NW Quadrant, West of Rock Creek, Georgetown, Architecturally Significant, Diplomats, Federal Government Employees, Journalists, Veterans

Ben Bradlee
(August 26, 1921 – October 21, 2014)

Laird-Dunlop House, 3014 N St. NW, Georgetown neighborhood, DC.

Bradlee, executive editor of the Washington Post from 1968 to 1991, oversaw the publication of the Pentagon Papers, documenting the Watergate scandal.  He is the author of two books: Conversations with Kennedy (1984), and a memoir, A Good Life: Newspapering and Other Adventures (1995).

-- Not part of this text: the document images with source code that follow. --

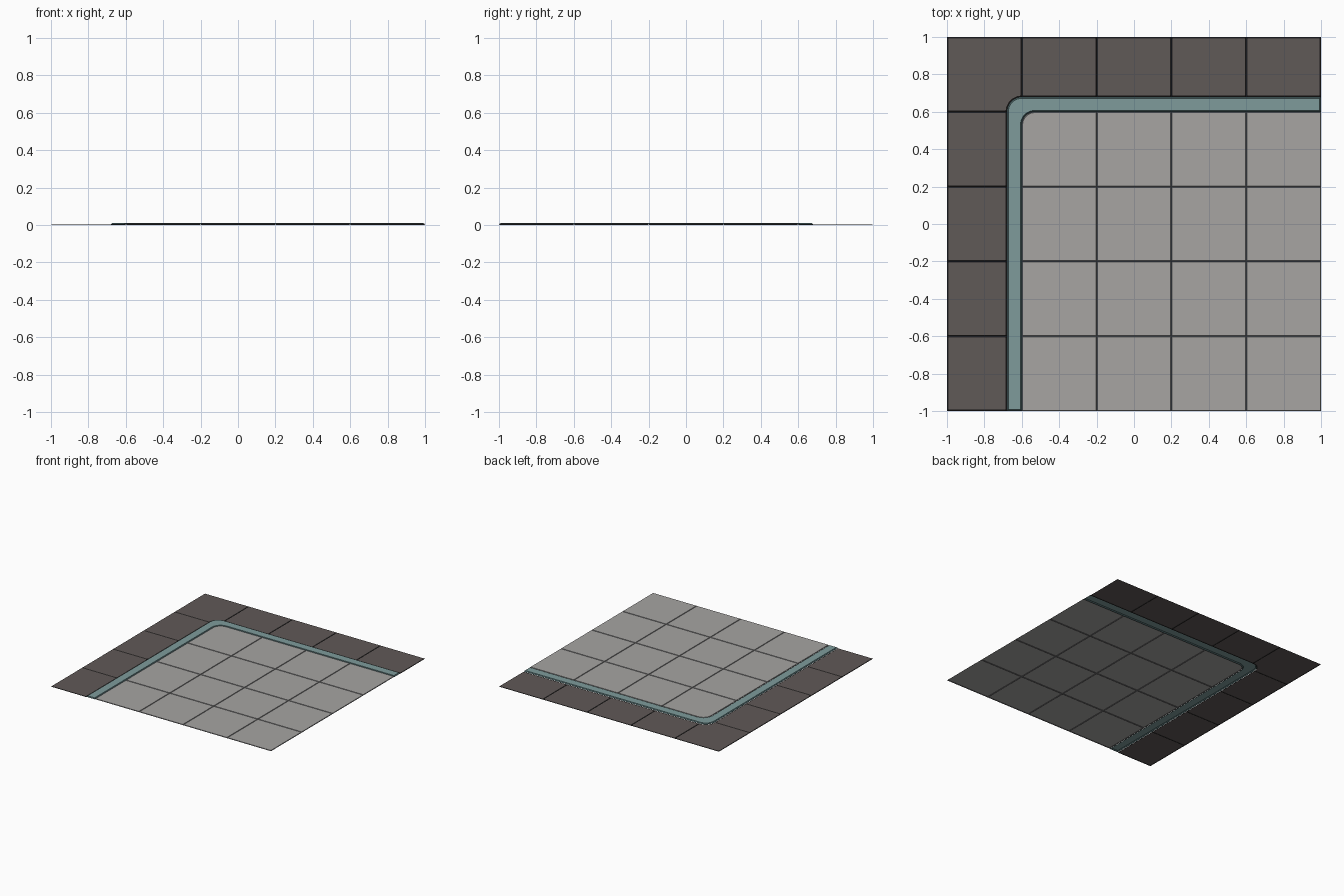
import bpy, bmesh, math

if "Cube" in bpy.data.objects:
    bpy.data.objects.remove(bpy.data.objects["Cube"])


def material(name, rgb):
    m = bpy.data.materials.new(name)
    m.diffuse_color = (*rgb, 1)
    m.use_nodes = True
    m.node_tree.nodes["Principled BSDF"].inputs["Base Color"].default_value = m.diffuse_color
    return m


DARK = material("dark tile", (0.118, 0.100, 0.097))
DARK_JOINT = material("dark joint", (0.018, 0.016, 0.016))
LIGHT = material("light tile", (0.385, 0.375, 0.365))
LIGHT_JOINT = material("grey joint", (0.15, 0.15, 0.155))
TRIM = material("teal trim", (0.21, 0.33, 0.33))
TRIM_EDGE = material("dark teal edge", (0.06, 0.11, 0.115))


def arc(cx, cy, r, a0, a1, n=5):
    return [(cx + r * math.cos(math.radians(a0 + (a1 - a0) * i / n)),
             cy + r * math.sin(math.radians(a0 + (a1 - a0) * i / n))) for i in range(n + 1)]


def plate(name, outline, base, top, bevel, mat, edge_mat):
    """Open-bottomed plate: flat top with a sloped rim in its own colour."""
    bm = bmesh.new()
    face = bm.faces.new([bm.verts.new((x, y, base)) for x, y in outline])
    face.normal_update()
    if face.normal.z < 0:
        face.normal_flip()
    rim = bmesh.ops.inset_region(bm, faces=[face], thickness=bevel,
                                 use_boundary=True, use_even_offset=True)["faces"]
    for f in rim:
        f.material_index = 1
    for v in face.verts:
        v.co.z = top
    me = bpy.data.meshes.new(name)
    bm.to_mesh(me)
    bm.free()
    me.materials.append(mat)
    me.materials.append(edge_mat)
    ob = bpy.data.objects.new(name, me)
    bpy.context.collection.objects.link(ob)


def rect(x0, y0, x1, y1):
    return [(x0, y0), (x1, y0), (x1, y1), (x0, y1)]


IN, OUT = 0.6, 0.68          # trim edges, measured from the centre
R_IN, R_OUT = 0.07, 0.08     # trim corner radii
inner = arc(-IN + R_IN, IN - R_IN, R_IN, 180, 90)
outer = arc(-OUT + R_OUT, OUT - R_OUT, R_OUT, 180, 90)

# dark border tiles: left column and back row
for i in range(4):
    a = -1 + 0.4 * i
    plate("dark_tile_left", rect(-1, a, -OUT, a + 0.4), 0, 0.004, 0.007, DARK, DARK_JOINT)
    b = -0.6 + 0.4 * i
    plate("dark_tile_back", rect(b, OUT, b + 0.4, 1), 0, 0.004, 0.007, DARK, DARK_JOINT)

# dark corner tile, cut around the rounded trim
plate("dark_tile_corner", [(-1, 0.6)] + outer + [(-0.6, 1), (-1, 1)],
      0, 0.004, 0.007, DARK, DARK_JOINT)

# light floor tiles, the back left one with a rounded corner
for i in range(4):
    for j in range(4):
        x, y = -0.6 + 0.4 * i, -1 + 0.4 * j
        pts = rect(x, y, x + 0.4, y + 0.4)
        if i == 0 and j == 3:
            pts = [(x, y)] + inner + [(x + 0.4, y + 0.4), (x + 0.4, y)]
        plate("light_tile", pts, 0.004, 0.008, 0.004, LIGHT, LIGHT_JOINT)

# raised L-shaped trim strip
plate("trim_strip", [(-OUT, -1)] + outer + [(1, OUT), (1, IN)] + inner[::-1] + [(-IN, -1)],
      0.002, 0.010, 0.008, TRIM, TRIM_EDGE)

Bradlee worked as a communications officer for the US Navy during WWII, handling coded cables for the Office of Naval Intelligence.  After the war, he worked as a journalist, as press attaché for the American Embassy in Paris, and for the Office of US Information and Educational Exchange.

As a reporter in the 1950s, Bradlee became close friends with John F. Kennedy.  They lived near one another in Georgetown, had both graduated from Harvard, and Bradlee’s first wife, Jean Saltonstall, was related to Jacqueline Bouvier Kennedy.  Bradlee was Washington Bureau Chief for Newsweek, then hired as managing editor of the Washington Post by publisher Katherine Graham beginning in 1965. He taught occasional courses in journalism at Georgetown University.

Among other honors, Bradlee received the French Legion of Honor, and a Presidential Medal of Freedom.

Architect: William Lovering
Year: 1790

The middle section of this tripartate 40-room Colonial Revival mansion is the oldest; the two wings were a later addition.  The house was built for John Laird, a tobacco merchant and one of the richest residents of the colonial city.  It was passed to Laird’s daughter and her husband, Judge James Dunlop.  The house was purchased in 1911 by Robert Todd Lincoln, and by Bradlee and his second wife, Sally Quinn, in 1983.